One of the features of an old boxy CRT TV was that you could shoot at them. A light gun pointed at the screen could read the position of the electron beam based on when the phosphor lit up, and pulling the trigger let the gun register the shot. The old NES light gun was a bit cruder, but still more than good enough for Duck Hunt. The tech required exploiting a quirk of how a CRT tv works, though, so when HD TVs came along, light gun games all but died off. There were a few attempts using the Sony Move controllers, and I like to think they had to have been better than the games trying similar things with the Wii remotes, but in practical terms the genre died when TVs changed.
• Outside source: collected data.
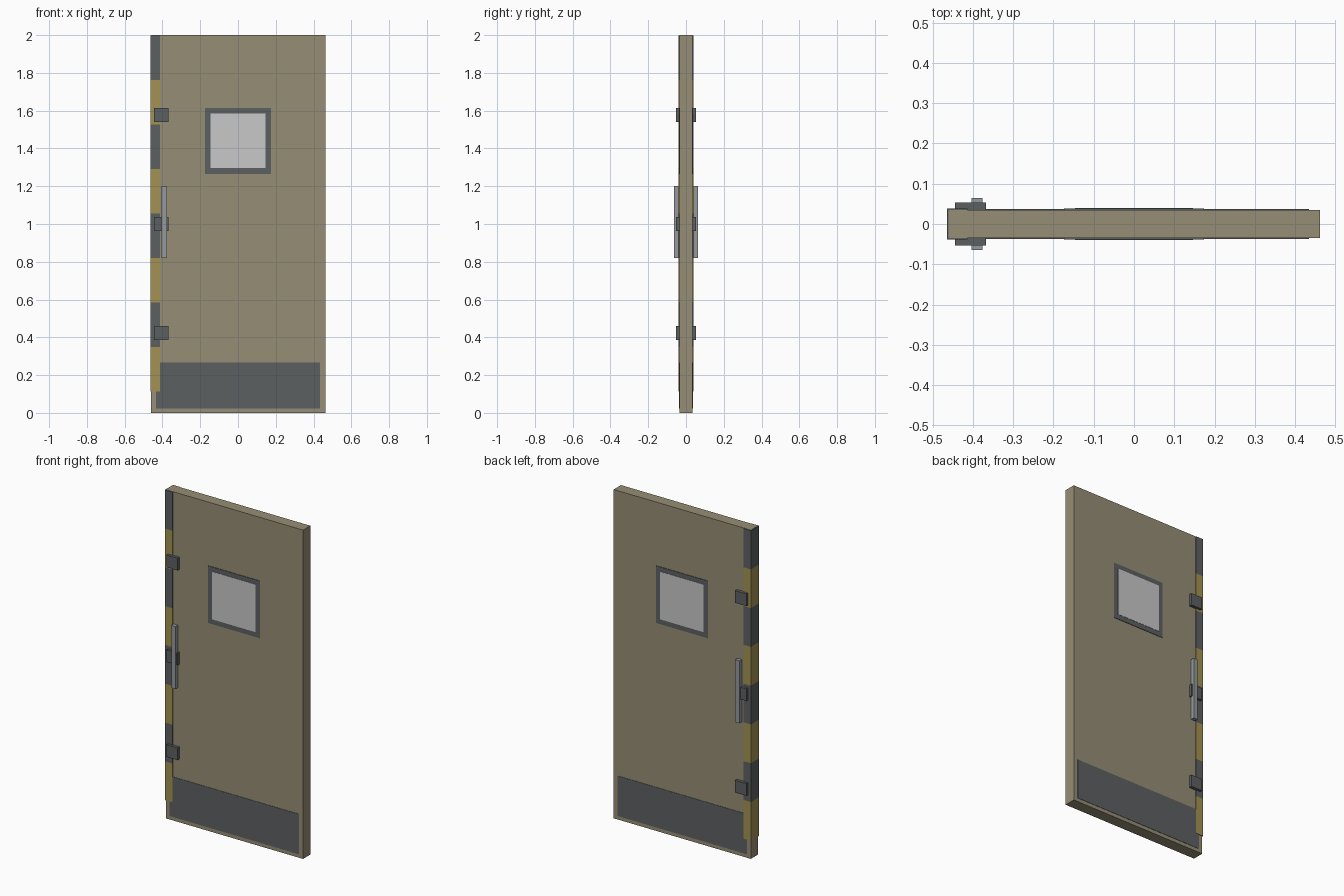
import bpy

if "Cube" in bpy.data.objects:
    bpy.data.objects.remove(bpy.data.objects["Cube"])


def material(name, rgb):
    """Flat colour from 0-255 sRGB."""
    m = bpy.data.materials.new(name)
    m.diffuse_color = [((c / 255 + 0.055) / 1.055) ** 2.4 for c in rgb] + [1]
    m.use_nodes = True
    m.node_tree.nodes["Principled BSDF"].inputs["Base Color"].default_value = m.diffuse_color
    return m


TAN = material("tan paint", (150, 141, 117))
GREY = material("dark grey metal", (92, 96, 97))
YELLOW = material("hazard yellow", (163, 146, 82))
GLASS = material("pale glass", (200, 200, 200))
STEEL = material("light steel", (150, 154, 157))


def box(name, x, y, z, mat):
    """Box from (min, max) ranges along each axis."""
    bpy.ops.mesh.primitive_cube_add(size=1, location=[sum(r) / 2 for r in (x, y, z)])
    ob = bpy.context.object
    ob.name = name
    ob.scale = [r[1] - r[0] for r in (x, y, z)]
    bpy.ops.object.transform_apply(location=True, rotation=False, scale=True)
    ob.data.materials.append(mat)
    return ob


def both_sides(name, x, y, z, mat):
    """The same plate on the front and the back of the door."""
    box(name + "_front", x, (-y[1], -y[0]), z, mat)
    box(name + "_back", x, y, z, mat)


# Door slab
box("door_panel", (-0.461, 0.462), (-0.035, 0.035), (0, 2), TAN)

# Striped strip wrapping the opening edge
BOTTOM, COUNT = 0.112, 8
step = (1.999 - BOTTOM) / COUNT
for i in range(COUNT):
    z = BOTTOM + i * step
    box(f"edge_stripe_{i + 1}", (-0.464, -0.414), (-0.039, 0.039),
        (z, z + step), GREY if i % 2 else YELLOW)

# Kick plates
both_sides("kick_plate", (-0.435, 0.435), (0.034, 0.037), (0.022, 0.266), GREY)

# Window frame and glass
both_sides("window_frame", (-0.174, 0.174), (0.034, 0.038), (1.266, 1.614), GREY)
both_sides("window_glass", (-0.146, 0.146), (0.035, 0.0395), (1.296, 1.586), GLASS)

# Latch blocks
for label, z in (("lower", 0.423), ("middle", 1.0), ("upper", 1.577)):
    both_sides("latch_block_" + label, (-0.444, -0.368), (0.034, 0.054),
               (z - 0.037, z + 0.037), GREY)

# Pull handles
both_sides("pull_handle", (-0.404, -0.376), (0.041, 0.064), (0.82, 1.2), STEEL)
No genre stays dead forever in gaming, though, and now the light gun shooter is back and bigger than ever. Which doesn’t take much, admitted, seeing as they were always a niche, but it was a fun niche with a surprisingly diverse library. The Point Blank series was completely different from Ninja Assault, Elemental Gearbolt could in no way be confused with House of the Dead, Zombie Raid could sit beside Time Crisis and hold its own, and Gunblade NY was its own special brand of awesomeness. Some games came home, others were stranded in the arcade, but eventually they went away. Then VR happened and now the genre lives again. It looks different now, of course, because a decade will do that, but a combination of factors makes the VR shooting gallery both the logical evolution of the light gun shooter as well as being in danger of over-saturation.
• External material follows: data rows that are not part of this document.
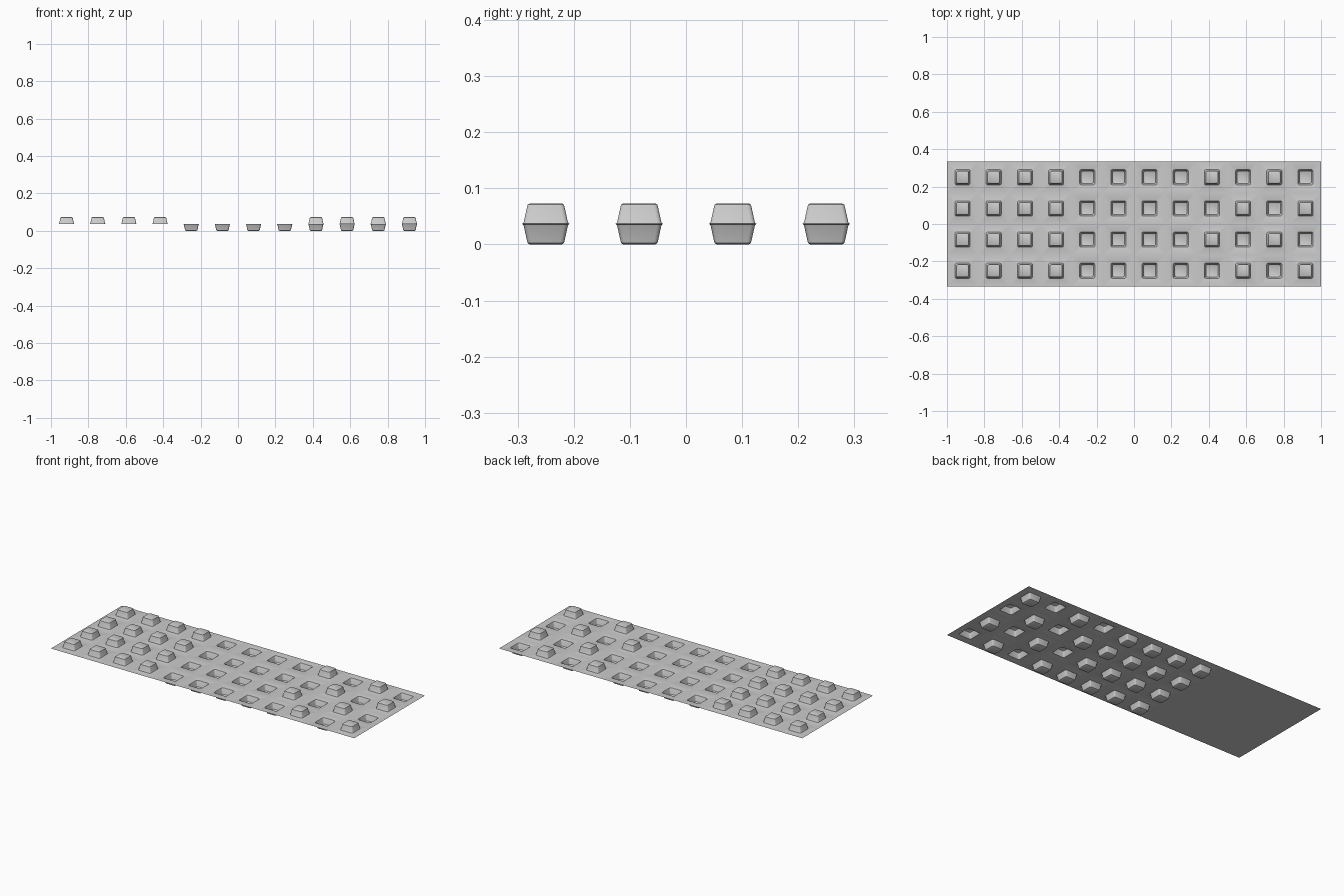
import bpy, bmesh, math

if "Cube" in bpy.data.objects:
    bpy.data.objects.remove(bpy.data.objects["Cube"])

COLS, ROWS = 12, 4
CELL = 2.0 / COLS
MID = 0.0366          # height of the flat sheet
CORNER_STEPS = 3
# half width, height away from the sheet, corner radius
PROFILE = [(0.0430, 0.0, 0.010), (0.0408, 0.0008, 0.009), (0.0393, 0.0035, 0.008),
           (0.0335, 0.0300, 0.007), (0.0322, 0.0343, 0.007), (0.0285, 0.0366, 0.006)]

grey = bpy.data.materials.new("light grey")
grey.diffuse_color = (0.60, 0.60, 0.60, 1)
grey.use_nodes = True
grey.node_tree.nodes["Principled BSDF"].inputs["Base Color"].default_value = grey.diffuse_color


def ring(bm, cx, cy, half, z, r):
    """Rounded square loop, counter-clockwise from the +x +y corner."""
    out = []
    for k in range(4):
        a0 = k * math.pi / 2
        sx, sy = [(1, 1), (-1, 1), (-1, -1), (1, -1)][k]
        for i in range(CORNER_STEPS + 1):
            a = a0 + i / CORNER_STEPS * math.pi / 2
            out.append(bm.verts.new((cx + sx * (half - r) + r * math.cos(a),
                                     cy + sy * (half - r) + r * math.sin(a), z)))
    return out


def add_cell(bm, cx, cy, sign):
    """One square of sheet with a rounded stud pressed up (1) or down (-1)."""
    rings = [ring(bm, cx, cy, h, MID + sign * z, r) for h, z, r in PROFILE]
    n = len(rings[0])
    for a, b in zip(rings, rings[1:]):
        for i in range(n):
            j = (i + 1) % n
            bm.faces.new((a[i], a[j], b[j], b[i]))
    bm.faces.new(rings[-1])
    # flat surround
    c = [bm.verts.new((cx + sx * CELL / 2, cy + sy * CELL / 2, MID))
         for sx, sy in [(1, 1), (-1, 1), (-1, -1), (1, -1)]]
    m, a = CORNER_STEPS + 1, rings[0]
    for k in range(4):
        for i in range(CORNER_STEPS):
            bm.faces.new((c[k], a[k * m + i + 1], a[k * m + i]))
        bm.faces.new((c[k], c[(k + 1) % 4], a[(k + 1) * m % n], a[k * m + m - 1]))


def finish(name, bm):
    bmesh.ops.remove_doubles(bm, verts=bm.verts, dist=1e-5)
    me = bpy.data.meshes.new(name)
    bm.to_mesh(me)
    bm.free()
    ob = bpy.data.objects.new(name, me)
    bpy.context.collection.objects.link(ob)
    me.materials.append(grey)
    bpy.ops.object.select_all(action='DESELECT')
    ob.select_set(True)
    bpy.context.view_layer.objects.active = ob
    bpy.ops.object.shade_smooth_by_angle(angle=math.radians(35))
    return ob


def section(name, first, rule):
    bm = bmesh.new()
    for c in range(first, first + 4):
        for r in range(ROWS):
            add_cell(bm, -1 + (c + 0.5) * CELL, (r - 1.5) * CELL, rule(c, r))
    return finish(name, bm)


# three patterns side by side: raised, sunken, alternating
section("raised_stud_panel", 0, lambda c, r: 1)
section("sunken_stud_panel", 4, lambda c, r: -1)
section("checker_stud_panel", 8, lambda c, r: 1 if (c + r) % 2 else -1)

# flat underside closing the raised studs
bm = bmesh.new()
h = ROWS * CELL / 2
z = MID - 0.0004
bm.faces.new([bm.verts.new(p) for p in
              [(-1, -h, z), (-1, h, z), (-1 + 4 * CELL, h, z), (-1 + 4 * CELL, -h, z)]])
finish("raised_panel_backing", bm)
One of the problems with VR is player motion, in that running around FPS-style is a great way to make someone physically sick. Sick players don’t tend to play a second round, ever, so the solution has been to make shooters use the room-scale feature to allow for real-world dodging while almost rooting the player to the spot for the actual shooting. It’s basically Time Crisis with a bit more freedom of movement, happening all around you. SuperHot, Space Pirate Simulator, ROM: Extraction, Lethal, Arizona Sunshine, Serious Sam: The Last Hope, and many, many others all work on roughly the same framework. SuperHot plants the player in a small area, defined by the boundaries of the play space, while Arizona Sunshine uses the teleport option to travel around an area, but the shooting, throwing, and even occasional punching is done standing still.
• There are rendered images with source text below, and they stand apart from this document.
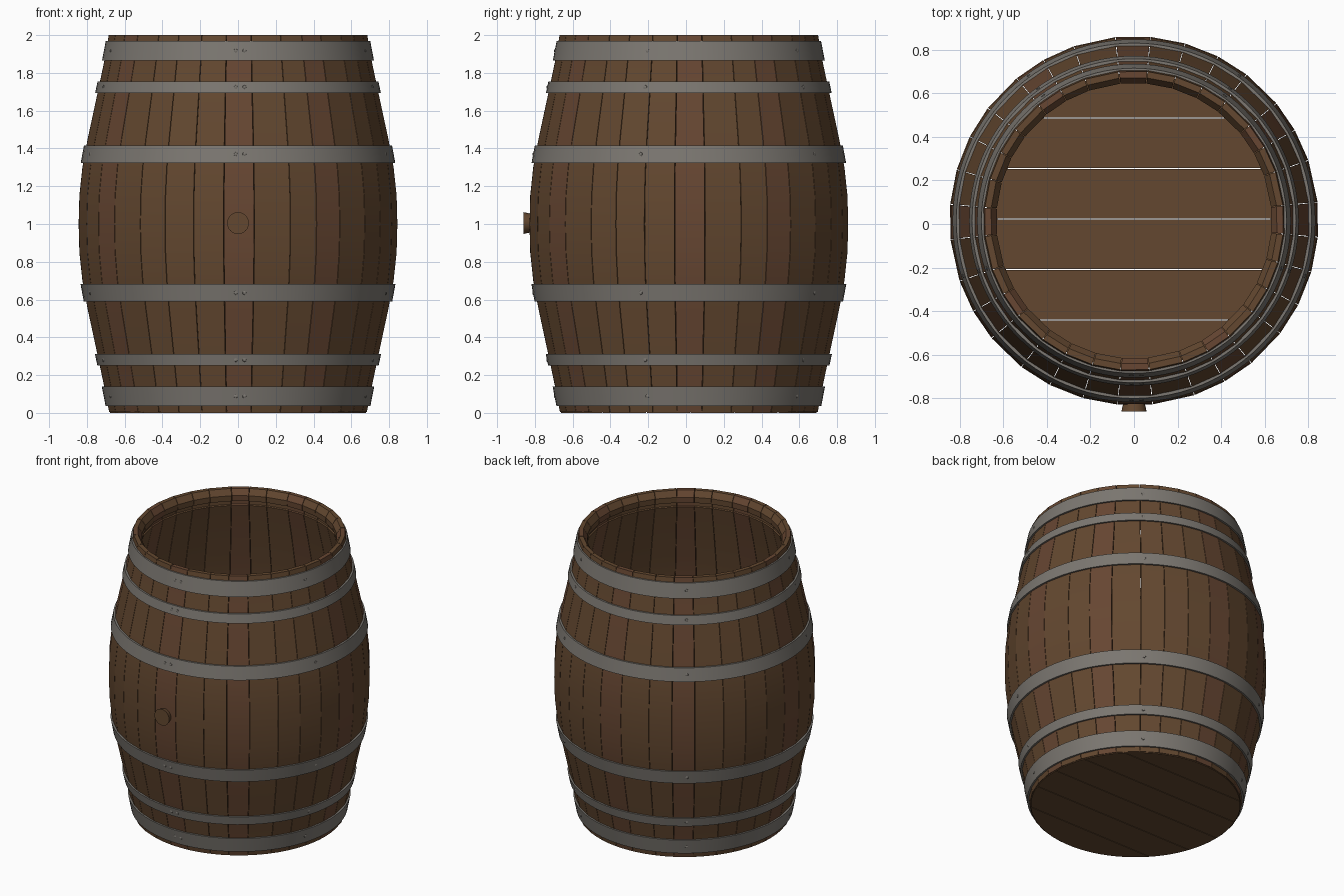
import bpy, bmesh, math
from mathutils import Vector, Matrix

cube = bpy.data.objects.get("Cube")
if cube:
    bpy.data.objects.remove(cube)

CY = 0.015  # barrel axis sits slightly behind the origin


def material(name, rgb):
    m = bpy.data.materials.new(name)
    m.use_nodes = True
    m.diffuse_color = (*rgb, 1)
    m.node_tree.nodes["Principled BSDF"].inputs["Base Color"].default_value = (*rgb, 1)
    return m


oak = material("oak brown", (0.125, 0.064, 0.029))
red_oak = material("reddish oak", (0.135, 0.062, 0.032))
iron = material("hoop iron", (0.20, 0.185, 0.165))


def finish(name, bm, mat, smooth=True):
    bmesh.ops.recalc_face_normals(bm, faces=bm.faces)
    mesh = bpy.data.meshes.new(name)
    bm.to_mesh(mesh)
    bm.free()
    mesh.materials.append(mat)
    ob = bpy.data.objects.new(name, mesh)
    ob.location.y = CY
    bpy.context.collection.objects.link(ob)
    if smooth:
        bpy.ops.object.select_all(action='DESELECT')
        ob.select_set(True)
        bpy.context.view_layer.objects.active = ob
        bpy.ops.object.shade_smooth_by_angle(angle=math.radians(30))
    return ob


def polar(r, a, z):
    return Vector((r * math.cos(a), r * math.sin(a), z))


# Bulge of the barrel: (distance from mid height, radius)
BULGE = [(0, .847), (.15, .843), (.3, .827), (.45, .799), (.7, .745), (.87, .709), (.995, .685)]


def radius(z):
    d = abs(z - 1)
    for (d0, r0), (d1, r1) in zip(BULGE, BULGE[1:]):
        if d <= d1:
            return r0 + (r1 - r0) * (d - d0) / (d1 - d0)
    return BULGE[-1][1]


# Staves: closed side profile with chamfered rim and a head groove near the top
heights = [1 - d for d, r in reversed(BULGE)] + [1 + d for d, r in BULGE[1:]]
outer = [(radius(z), z) for z in heights]
outer[-1] = (.687, 2.0)
inner = [(.658, 2.0), (.632, 1.96), (.634, 1.92), (.652, 1.915), (.652, 1.89), (.645, 1.885)]
inner += [(radius(z) - .055, z) for z in reversed(heights[1:-2])] + [(.63, heights[0])]
profile = outer + inner


def stave(name, a0, a1, mat):
    bm = bmesh.new()
    gap = .0015
    cols = [[bm.verts.new(polar(r, a + s * gap / r, z)) for r, z in profile]
            for a, s in ((a0, 1), (a1, -1))]
    n = len(profile)
    for i in range(n):
        j = (i + 1) % n
        bm.faces.new((cols[0][i], cols[0][j], cols[1][j], cols[1][i]))
    for c in cols:
        bm.faces.new(c)
    finish(name, bm, mat)


# Eight uneven staves per quarter turn
WIDTHS = [10.5, 11, 11, 10.9, 13.3, 10.3, 10.1, 12.9]
angle = -127.6
for i in range(32):
    w = WIDTHS[i % 8]
    stave(f"stave_{i + 1}", math.radians(angle), math.radians(angle + w),
          red_oak if i % 8 in (3, 6) else oak)
    angle += w


# Floor planks cut from a disc, with narrow gaps between them
FLOOR_R, PITCH = .678, .232
for i in range(6):
    low = max(.008 + (i - 3) * PITCH + .002, -FLOOR_R + .001)
    high = min(.008 + (i - 2) * PITCH - .002, FLOOR_R - .001)
    a0, a1 = math.asin(low / FLOOR_R), math.asin(high / FLOOR_R)
    arc = [polar(FLOOR_R, a0 + (a1 - a0) * k / 10, 0) for k in range(11)]
    arc += [Vector((-p.x, p.y, 0)) for p in reversed(arc)]
    bm = bmesh.new()
    face = bm.faces.new([bm.verts.new(p) for p in arc])
    top = bmesh.ops.extrude_face_region(bm, geom=[face])["geom"]
    bmesh.ops.translate(bm, vec=(0, 0, .04), verts=[v for v in top if isinstance(v, bmesh.types.BMVert)])
    finish(f"floor_plank_{i + 1}", bm, oak, False)


# Hoops: thin iron bands following the bulge
def hoop(name, z0, z1):
    bm = bmesh.new()
    thick = .01
    section = [(radius(z0) - .004, z0), (radius(z0) + thick, z0),
               (radius(z1) + thick, z1), (radius(z1) - .004, z1)]
    rings = [[bm.verts.new(polar(r, k * math.tau / 96, z)) for r, z in section] for k in range(96)]
    for k in range(96):
        a, b = rings[k], rings[(k + 1) % 96]
        for i in range(4):
            j = (i + 1) % 4
            bm.faces.new((a[i], b[i], b[j], a[j]))
    finish(name, bm, iron)


# Rivets: a pair at the front seam and four more spaced around
def rivets(name, z):
    bm = bmesh.new()
    r = radius(z) + .008
    front = -math.pi / 2
    spots = [front - .012 / r, front + .034 / r]
    spots += [front + math.tau * k / 5 for k in range(1, 5)]
    for a in spots:
        m = Matrix.Translation(polar(r, a, z)) @ Matrix.Rotation(a, 4, 'Z') @ Matrix.Diagonal((.5, 1, 1, 1))
        bmesh.ops.create_uvsphere(bm, u_segments=10, v_segments=6, radius=.011, matrix=m)
    finish(name, bm, iron)


for label, low, high in (("end", .037, .14), ("quarter", .25, .312), ("bilge", .59, .682)):
    for side, z0, z1 in (("lower", low, high), ("upper", 2.005 - high, 2.005 - low)):
        hoop(f"{side}_{label}_hoop", z0, z1)
        rivets(f"{side}_{label}_rivets", (z0 + z1) / 2)


# Bung: flared wooden plug at the front
bm = bmesh.new()
m = Matrix.Translation((0, -.85, 1.005)) @ Matrix.Rotation(math.pi / 2, 4, 'X')
bmesh.ops.create_cone(bm, cap_ends=True, segments=24, radius1=.046, radius2=.058, depth=.05, matrix=m)
finish("bung", bm, oak)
While the liability of VR motion sickness makes standing still during a firefight the most comfortable way to shoot, it’s the advantage of the controllers that really revives the light gun shooter. Whether Vive wand or Rift handsets, aiming is done in as a real-word action where you hold the controller just like a plastic gun, and the skill of the player tends to be dependent on their aim. At this point I have to admit to having only played a handful of the shooting galleries available, so can’t speak to whether there’s aim-adjustment in the way that some FPSes have, but everything I’ve played so far has been nicely unforgiving on the bullet placement. Get the angle off by half an inch and the games give exactly what you asked for, which unfortunately was a near miss. Some games let you have two guns at once, others put a shield in the second hand, and one memorable scene in SuperHot had me swatting bullets out of the air the head of an axe like the most badass fly swatter ever. You stand up and wield the controllers 1:1 with their in-game representation, and it makes for a wonderfully immersive round of shooting.

Still, it’s a revival that runs the risk of oversaturation. The challenges of developing a comfortable action game in VR are still being worked around, and right now the shooting gallery is a known winner. Bad guys pop up, the player mows them down, rinse and repeat in the next game. Everything has its own style and armament, doing its best to set itself apart from the crowd, but it doesn’t take playing too many in a row to start feeling the repetition. Light gun games are a lot of fun, but they work best when near some fighters, a vertical or horizontal shooter, and maybe a row of skeeball machines. It really can’t be stressed enough that VR is in its early days, though, and the genre is going to grow and evolve in surprising and unexpected ways over the coming years. And as an added bonus, you don’t need to strap a massive CRT TV to your face to dive into its world.